■ Available data
'''

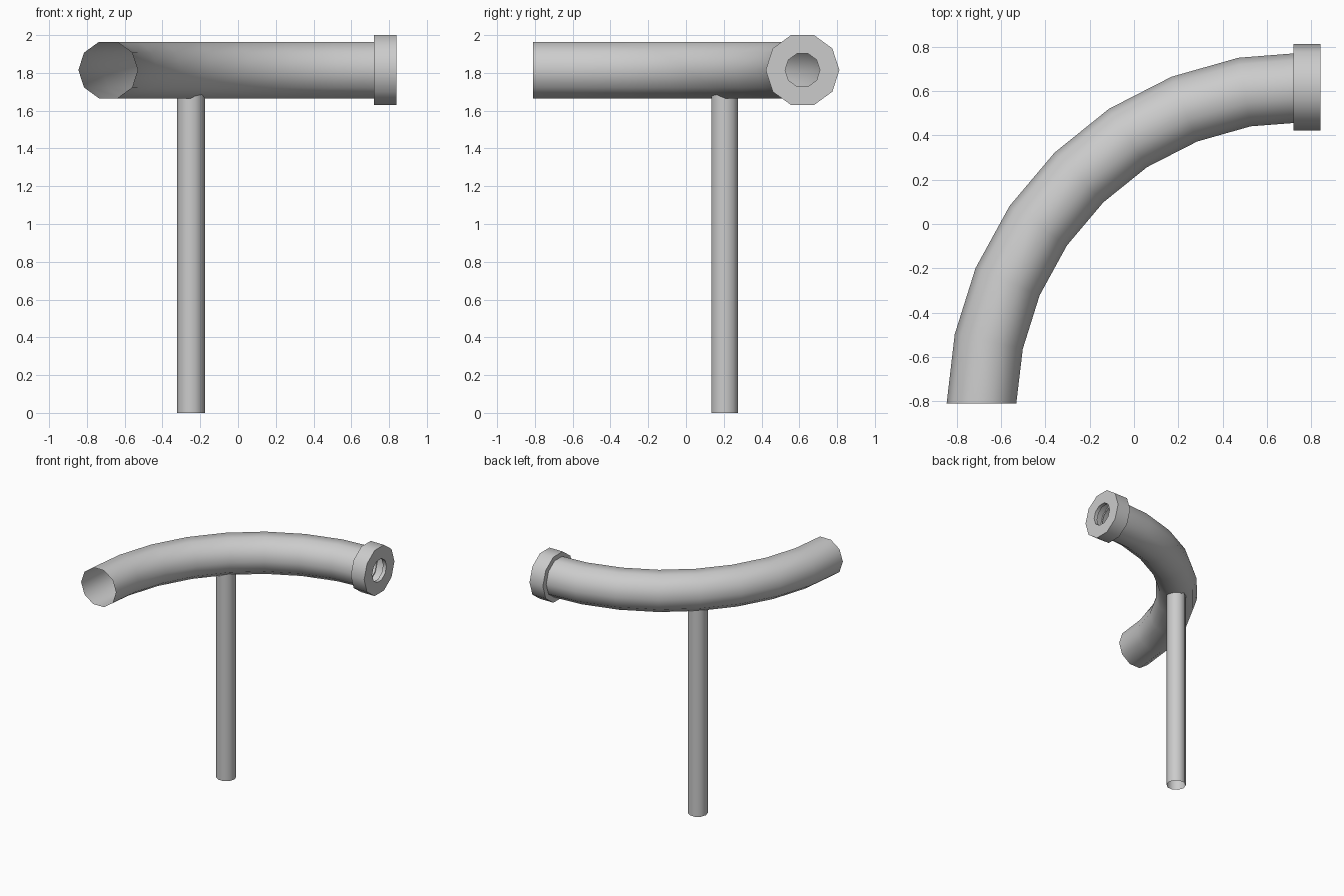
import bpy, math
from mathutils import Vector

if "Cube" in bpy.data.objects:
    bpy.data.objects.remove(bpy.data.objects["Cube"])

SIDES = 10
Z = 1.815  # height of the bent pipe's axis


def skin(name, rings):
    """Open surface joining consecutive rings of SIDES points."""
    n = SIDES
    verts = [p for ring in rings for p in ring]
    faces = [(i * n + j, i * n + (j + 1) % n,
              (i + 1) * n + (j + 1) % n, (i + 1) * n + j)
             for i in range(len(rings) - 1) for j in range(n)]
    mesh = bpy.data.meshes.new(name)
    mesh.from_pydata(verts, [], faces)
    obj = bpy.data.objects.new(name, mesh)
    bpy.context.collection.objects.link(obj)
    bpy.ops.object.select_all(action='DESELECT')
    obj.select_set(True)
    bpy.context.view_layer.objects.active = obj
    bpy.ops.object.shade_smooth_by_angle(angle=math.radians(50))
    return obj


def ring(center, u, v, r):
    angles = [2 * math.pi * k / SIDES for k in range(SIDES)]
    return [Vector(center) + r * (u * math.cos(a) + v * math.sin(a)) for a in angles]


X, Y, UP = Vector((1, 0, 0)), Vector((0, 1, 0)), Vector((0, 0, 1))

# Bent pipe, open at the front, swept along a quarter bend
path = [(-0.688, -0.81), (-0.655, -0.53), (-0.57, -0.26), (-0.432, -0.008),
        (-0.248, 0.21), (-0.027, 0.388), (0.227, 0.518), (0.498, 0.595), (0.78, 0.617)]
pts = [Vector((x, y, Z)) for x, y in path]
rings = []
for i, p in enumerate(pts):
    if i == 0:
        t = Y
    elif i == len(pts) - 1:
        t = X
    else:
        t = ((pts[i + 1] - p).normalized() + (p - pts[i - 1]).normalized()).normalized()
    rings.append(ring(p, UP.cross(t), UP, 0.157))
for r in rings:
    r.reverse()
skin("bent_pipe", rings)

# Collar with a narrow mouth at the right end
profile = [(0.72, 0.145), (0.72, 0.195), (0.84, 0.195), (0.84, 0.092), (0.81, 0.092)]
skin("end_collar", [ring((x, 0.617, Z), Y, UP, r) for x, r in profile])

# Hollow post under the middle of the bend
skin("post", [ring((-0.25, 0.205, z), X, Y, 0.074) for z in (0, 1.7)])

'''

■ Problem to work on
Everything in the entries except the pictures must be duplicated exactly.

■ Task solution
import bpy, math
from mathutils import Vector

if "Cube" in bpy.data.objects:
    bpy.data.objects.remove(bpy.data.objects["Cube"])

SIDES = 10
Z = 1.815  # height of the bent pipe's axis


def skin(name, rings):
    """Open surface joining consecutive rings of SIDES points."""
    n = SIDES
    verts = [p for ring in rings for p in ring]
    faces = [(i * n + j, i * n + (j + 1) % n,
              (i + 1) * n + (j + 1) % n, (i + 1) * n + j)
             for i in range(len(rings) - 1) for j in range(n)]
    mesh = bpy.data.meshes.new(name)
    mesh.from_pydata(verts, [], faces)
    obj = bpy.data.objects.new(name, mesh)
    bpy.context.collection.objects.link(obj)
    bpy.ops.object.select_all(action='DESELECT')
    obj.select_set(True)
    bpy.context.view_layer.objects.active = obj
    bpy.ops.object.shade_smooth_by_angle(angle=math.radians(50))
    return obj


def ring(center, u, v, r):
    angles = [2 * math.pi * k / SIDES for k in range(SIDES)]
    return [Vector(center) + r * (u * math.cos(a) + v * math.sin(a)) for a in angles]


X, Y, UP = Vector((1, 0, 0)), Vector((0, 1, 0)), Vector((0, 0, 1))

# Bent pipe, open at the front, swept along a quarter bend
path = [(-0.688, -0.81), (-0.655, -0.53), (-0.57, -0.26), (-0.432, -0.008),
        (-0.248, 0.21), (-0.027, 0.388), (0.227, 0.518), (0.498, 0.595), (0.78, 0.617)]
pts = [Vector((x, y, Z)) for x, y in path]
rings = []
for i, p in enumerate(pts):
    if i == 0:
        t = Y
    elif i == len(pts) - 1:
        t = X
    else:
        t = ((pts[i + 1] - p).normalized() + (p - pts[i - 1]).normalized()).normalized()
    rings.append(ring(p, UP.cross(t), UP, 0.157))
for r in rings:
    r.reverse()
skin("bent_pipe", rings)

# Collar with a narrow mouth at the right end
profile = [(0.72, 0.145), (0.72, 0.195), (0.84, 0.195), (0.84, 0.092), (0.81, 0.092)]
skin("end_collar", [ring((x, 0.617, Z), Y, UP, r) for x, r in profile])

# Hollow post under the middle of the bend
skin("post", [ring((-0.25, 0.205, z), X, Y, 0.074) for z in (0, 1.7)])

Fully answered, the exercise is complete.